To keep their store secure, Harry has placed a monitor for CCTV at the back of the shop near the chillers, in addition to a monitor at the checkout. The idea is to make it easier to monitor high- value aisles such as chilled and alcohol.
“The store is an unusual shape, making it hard to keep an eye on everything, especially if it’s a busy time,” he explains.
“When a member of staff is on the shop floor, say restocking, they can use the monitor to keep an eye on what’s going on somewhere else in the store, such as the alcohol aisle, for example. We always encourage our staff to multitask if we can.”
What I do well
Among other services, the store provides Hermes parcel delivery and collection, a vital service for the community, but one which takes up a lot of room.

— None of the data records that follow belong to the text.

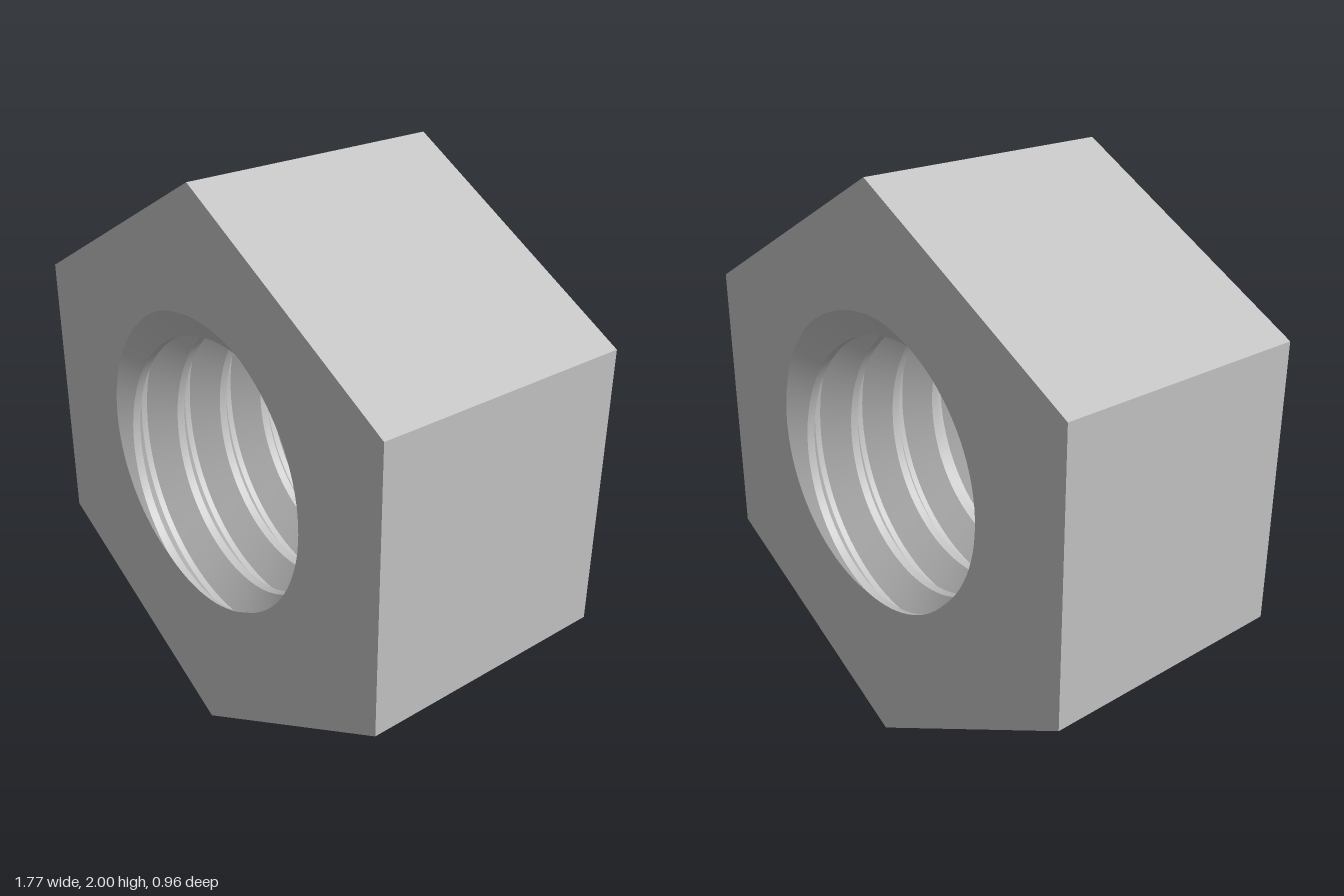
import * as THREE from 'three';
import { toCreasedNormals } from 'three/addons/utils/BufferGeometryUtils.js';

const HALF = 0.48, PITCH = 0.19, CREST = 0.47, ROOT = 0.57, SEG = 96;
const HEX = [[0, 1], [-0.885, 0.5], [-0.885, -0.5], [0, -1], [0.885, -0.5], [0.885, 0.5]];
// one turn of the thread: [fraction of pitch, radius]
const PROFILE = [[0, ROOT], [0.06, ROOT], [0.42, CREST], [0.58, CREST], [0.94, ROOT], [1, ROOT]];

// axial position of the groove centre at a given angle
const grooveZ = (a) => HALF + PITCH * (a / (2 * Math.PI) - 0.25);

// right-handed helical thread radius
function threadRadius(a, z) {
  let t = (grooveZ(a) - z) / PITCH;
  t -= Math.floor(t);
  for (let i = 1; i < PROFILE.length; i++) {
    const [t0, r0] = PROFILE[i - 1], [t1, r1] = PROFILE[i];
    if (t <= t1) return r0 + (r1 - r0) * (t - t0) / (t1 - t0);
  }
  return ROOT;
}

// threaded wall: rows follow the helix and are trimmed at both end faces
function threadGeometry() {
  const pos = [], idx = [], cols = SEG + 1;
  let rows = 0;
  for (let turn = -2; turn < 8; turn++) {
    for (const [t] of PROFILE.slice(0, -1)) {
      for (let j = 0; j <= SEG; j++) {
        const a = j / SEG * Math.PI * 2;
        const z = THREE.MathUtils.clamp(grooveZ(a) - PITCH * (turn + t), -HALF, HALF);
        const r = threadRadius(a, z);
        pos.push(r * Math.cos(a), r * Math.sin(a), z);
      }
      rows++;
    }
  }
  for (let i = 0; i < rows - 1; i++) {
    for (let j = 0; j < SEG; j++) {
      const a = i * cols + j, b = a + 1, c = a + cols, d = c + 1;
      const z = (k) => pos[k * 3 + 2];
      if (z(a) !== z(c)) idx.push(a, b, c);
      if (z(b) !== z(d)) idx.push(b, d, c);
    }
  }
  const g = new THREE.BufferGeometry();
  g.setAttribute('position', new THREE.Float32BufferAttribute(pos, 3));
  g.setIndex(idx);
  return toCreasedNormals(g, 0.5);
}

// flat hexagonal end face whose opening follows the thread run-out
function endFace(z) {
  const dir = Math.sign(z);
  const shape = new THREE.Shape(HEX.map(([x, y]) => new THREE.Vector2(x, y)));
  const hole = [];
  for (let j = 0; j < SEG; j++) {
    const a = j / SEG * Math.PI * 2, r = threadRadius(a, z);
    hole.push(new THREE.Vector2(dir * r * Math.cos(a), r * Math.sin(a)));
  }
  shape.holes.push(new THREE.Path(hole));
  const g = new THREE.ShapeGeometry(shape);
  g.translate(0, 0, HALF);
  if (dir < 0) g.rotateY(Math.PI);
  return g;
}

// six flat outer sides
function sidesGeometry() {
  const pts = [];
  HEX.forEach(([x0, y0], i) => {
    const [x1, y1] = HEX[(i + 1) % 6];
    const p = (x, y, z) => new THREE.Vector3(x, y, z);
    const a = p(x0, y0, HALF), b = p(x0, y0, -HALF), c = p(x1, y1, -HALF), d = p(x1, y1, HALF);
    pts.push(a, b, c, a, c, d);
  });
  const g = new THREE.BufferGeometry().setFromPoints(pts);
  g.computeVertexNormals();
  return g;
}

export function createModel() {
  const steel = new THREE.MeshStandardMaterial({ color: 0xc0c0c0 });
  steel.name = 'steel grey';
  const group = new THREE.Group();
  group.name = 'hexNut';
  const add = (name, geometry) => {
    const mesh = new THREE.Mesh(geometry, steel);
    mesh.name = name;
    mesh.position.y = 1;
    group.add(mesh);
  };
  add('outerSides', sidesGeometry());
  add('frontFace', endFace(HALF));
  add('backFace', endFace(-HALF));
  add('innerThread', threadGeometry());
  return group;
}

“The shop doesn’t have much storage room, so we have to be careful with space,” says Harry. “Otherwise it starts to look cluttered.”
“We have a digital display sign in the window, which is really good for attracting attention from outside. It’s also useful because we can put parcels behind it, so they can’t be seen from the street, and a cage if necessary when someone’s working on the shop floor,” Harry continues.
“At night, the sign combined with the clear view from the window makes the shop look really inviting.”
Inside the store, they cover the area with seasonal displays, such as Christmas, Halloween or sports events, to create in-store theatre and avoid having dead space in the store.
How I stay competitive
Nisa Crossgates makes sure it stocks all of the products their customers could be looking for, highlighting competitive deals on end-of-aisle displays.
“For distress purchases, like batteries or certain personal care products, customers aren’t going to be thinking about whether they can get it cheaper elsewhere – if they need it, they need it. The important thing is to make sure these things are easy to find and available in your store.”
One surprisingly good distress purchase they have is a selection of jewellery. “We’ve had it for a few years, and it’s amazing how many people will come in and buy something, especially on a Friday or Saturday night,” reveals Harry.
Newspapers and magazines are also an important line for the store. “It’s declining, but it’s also something that brings people into the shop. That’s why we keep them, otherwise we’d be losing those customers.”
Where my biggest profits come from
Core lines for Nisa Crossgates include soft drinks and alcohol, while the fresh and chilled section is growing following the recent changes.
“The 250 Co-op lines we’ve added have also gone really well, they give our customers a lot of choice. Ice cream is really popular with our customers, especially when we can incorporate it into meal deals.”
Homing in on what products work has been a matter of trial and error, as well as combining insights from Nisa with what Harry and Varinder know about their customers.
“We used to have a Rollover hot dog machine on the counter, but there was a lot of wastage and not many sales. You have to try these things, though,” explains Harry.
“Now, we’ve got a slush machine in the space instead. It does well, even in winter. It’s a good point of difference for us as well – it’s not something you can get anywhere else in this area.”